Despite starring in his first western, two-time Oscar winner Denzel Washington does his usual alpha male thing, allowing his supporting actors to soak up most of the flashy moments.
Bartholomew Bogue (Peter Sarsgaard) takes what he wants. His sights are set on the little farming town of Rose Creek because of its proximity with a fruitful gold mine that’s making him richer. He makes an example of the townspeople by burning their church and publicly killing some innocent citizens. New widow Emma Cullen (Haley Bennett) begs Warrant and Peace officer Chisolm (Washington) from Kansas for assistance. Chisolm assembles a curious bunch of men from across the west including a wanted Mexican from Texas, an ousted Native Alaskan, a drunk jokester, a former sharpshooter for the military and a violent mountain man. “If you want to keep your town, you’re going to have to fight for it,” Chisolm warns the remaining inhabitants.
For such a deadly and bloody western, Fuqua’s “Magnificent Seven” has a lot of comic relief. With both Washington and Chris Pratt (“Guardians of the Galaxy”, “Jurassic World”) being names that sell tickets, equal time is given to the serious and the silly, with Pratt serving up heaps of the latter. The jokes delude the seriousness of the situation to a point, the film running so long, that you nearly forget what they are here to accomplish. Of course it doesn’t help that the poorly constructed villain Sarsgaard is playing only shows up in the prologue and then in the third act. If you stop and think for two seconds (which the film doesn’t encourage) why would either side of this war risk this much bloodshed and lives for a town.
“I seek righteousness, but I’ll settle for revenge,” Cullen says, even though Chisolm refuses to allow her in as one of the seven. Fuqua (“Training Day”, “The Equalizer”) is willing to ethnically diversify the cast but adding a female to the posse is clearly out of the question. Bennett does get a nice helping of scenes with a gun and is portrayed better than most females in westerns. Fuqua’s films, which are mostly Washington action vehicles, have never been accommodating to women. The third act’s hourlong battle certainly delivers the fire power, but despite the beautiful cinematography and James Horner’s final script, the more is more is more approach becomes overly indulgent. On a curious side note, this is one of two westerns starring Hawke this year. “In a Valley of Violence” is a much smarter, snappier and more creative film.

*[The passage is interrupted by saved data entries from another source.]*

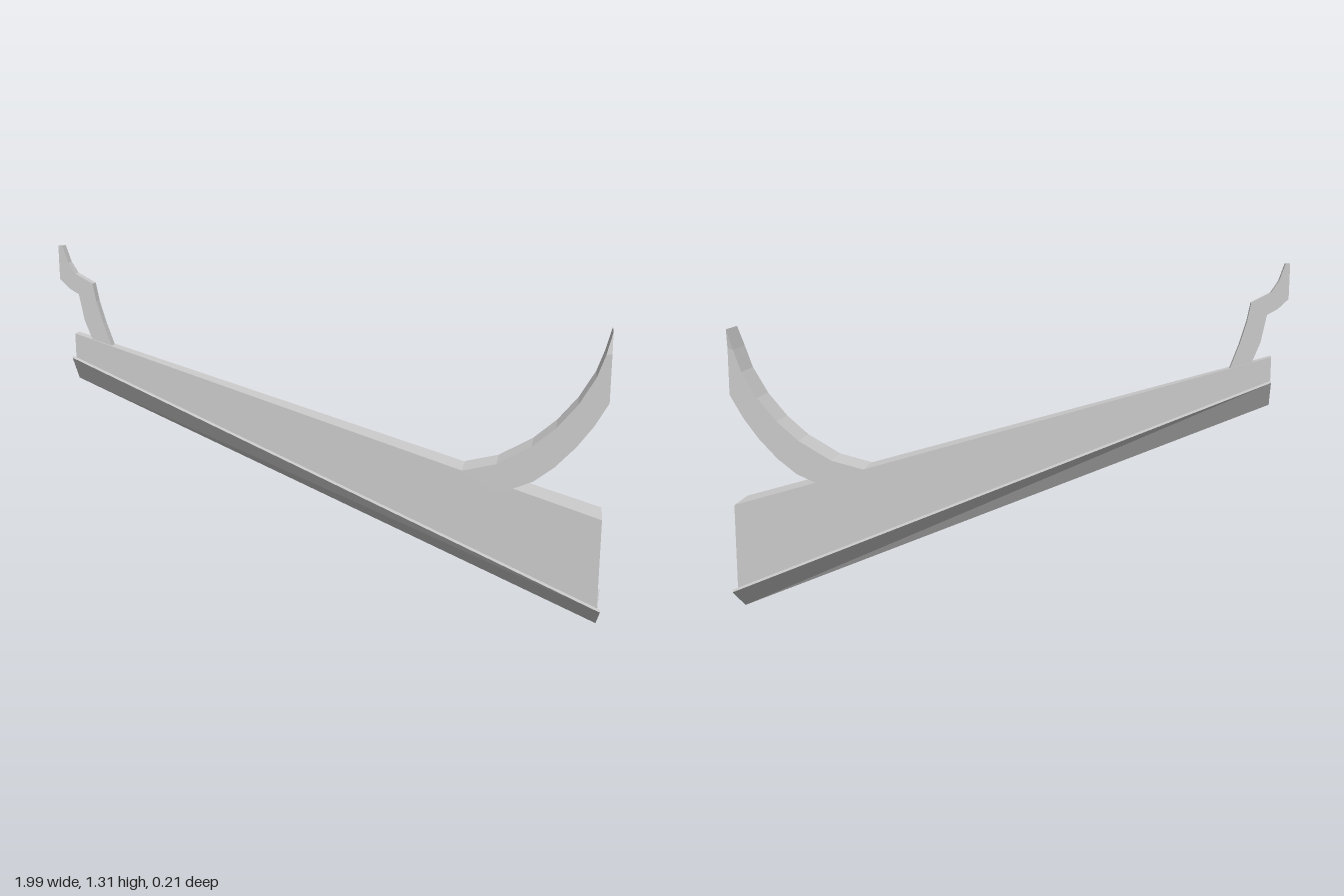
import * as THREE from 'three';

const material = new THREE.MeshStandardMaterial({ color: 0xcccccc, flatShading: true, side: THREE.DoubleSide });

// Half cross-section of the beam as [halfWidth, y], keel to top, then mirrored; lipX pushes the lip along x
function section(x, lipX, half) {
  const right = half.map(([w, y], i) => new THREE.Vector3(i === 1 || i === 2 ? lipX : x, y, -w));
  const left = right.slice(1).reverse().map((p) => new THREE.Vector3(p.x, p.y, -p.z));
  return [...right, ...left];
}

// Skin two matching sections and cap both ends
function loft(front, rear) {
  const pos = [];
  const tri = (...pts) => pts.forEach((p) => pos.push(p.x, p.y, p.z));
  front.forEach((a, i) => {
    const j = (i + 1) % front.length;
    tri(a, rear[i], rear[j]);
    tri(a, rear[j], front[j]);
  });
  const cap = (pts, flip) => {
    const flat = pts.map((p) => new THREE.Vector2(-p.z, p.y));
    for (const [a, b, c] of THREE.ShapeUtils.triangulateShape(flat, [])) {
      if (flip) tri(pts[a], pts[c], pts[b]);
      else tri(pts[a], pts[b], pts[c]);
    }
  };
  cap(front, false);
  cap(rear, true);
  const geo = new THREE.BufferGeometry();
  geo.setAttribute('position', new THREE.Float32BufferAttribute(pos, 3));
  geo.computeVertexNormals();
  return geo;
}

// Side outline extruded evenly about z = 0
function plate(points, halfWidth) {
  const shape = new THREE.Shape(points.map(([x, y]) => new THREE.Vector2(x, y)));
  const geo = new THREE.ExtrudeGeometry(shape, { depth: 2 * halfWidth, bevelEnabled: false });
  return geo.translate(0, 0, -halfWidth);
}

export function createModel() {
  const model = new THREE.Group();
  const add = (name, geo) => {
    const mesh = new THREE.Mesh(geo, material);
    mesh.name = name;
    model.add(mesh);
  };

  // Tapered beam with a V keel and a small lip along each side
  const front = section(0.98, 0.99, [[0, 0], [0.107, 0.085], [0.103, 0.094], [0.074, 0.08], [0.074, 0.413]]);
  const rear = section(-0.95, -0.95, [[0, 0.82], [0.055, 0.905], [0.051, 0.913], [0.02, 0.9], [0.02, 0.99]]);
  add('beam', loft(front, rear));

  // Curved horn rising toward the wide end, its tip slightly skewed
  const horn = plate([
    [0.49, 0.56], [0.6, 0.49], [0.67, 0.505], [0.74, 0.535], [0.81, 0.59], [0.88, 0.665], [0.935, 0.74],
    [0.983, 0.825], [0.983, 0.995], [0.983, 1.065], [0.963, 0.99], [0.935, 0.91], [0.88, 0.815],
    [0.81, 0.73], [0.73, 0.66], [0.61, 0.59],
  ], 0.065);
  const p = horn.attributes.position;
  for (let i = 0; i < p.count; i++) {
    if (p.getY(i) > 1.03) p.setZ(i, p.getZ(i) * 0.92 - 0.014);
  }
  horn.computeVertexNormals();
  add('horn', horn);

  // Thin stepped fin at the narrow end
  add('fin', plate([
    [-0.84, 0.93], [-0.81, 0.945], [-0.84, 1.03], [-0.863, 1.11], [-0.875, 1.175], [-0.94, 1.21],
    [-0.965, 1.25], [-0.985, 1.31], [-1, 1.31], [-1, 1.19], [-0.965, 1.155], [-0.93, 1.135],
    [-0.912, 1.04], [-0.885, 0.97], [-0.88, 0.94],
  ], 0.016));

  return model;
}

It will be in theaters next month.
Final Thought: Fuqua’s only improvement on the previous versions is with technology, not creativity.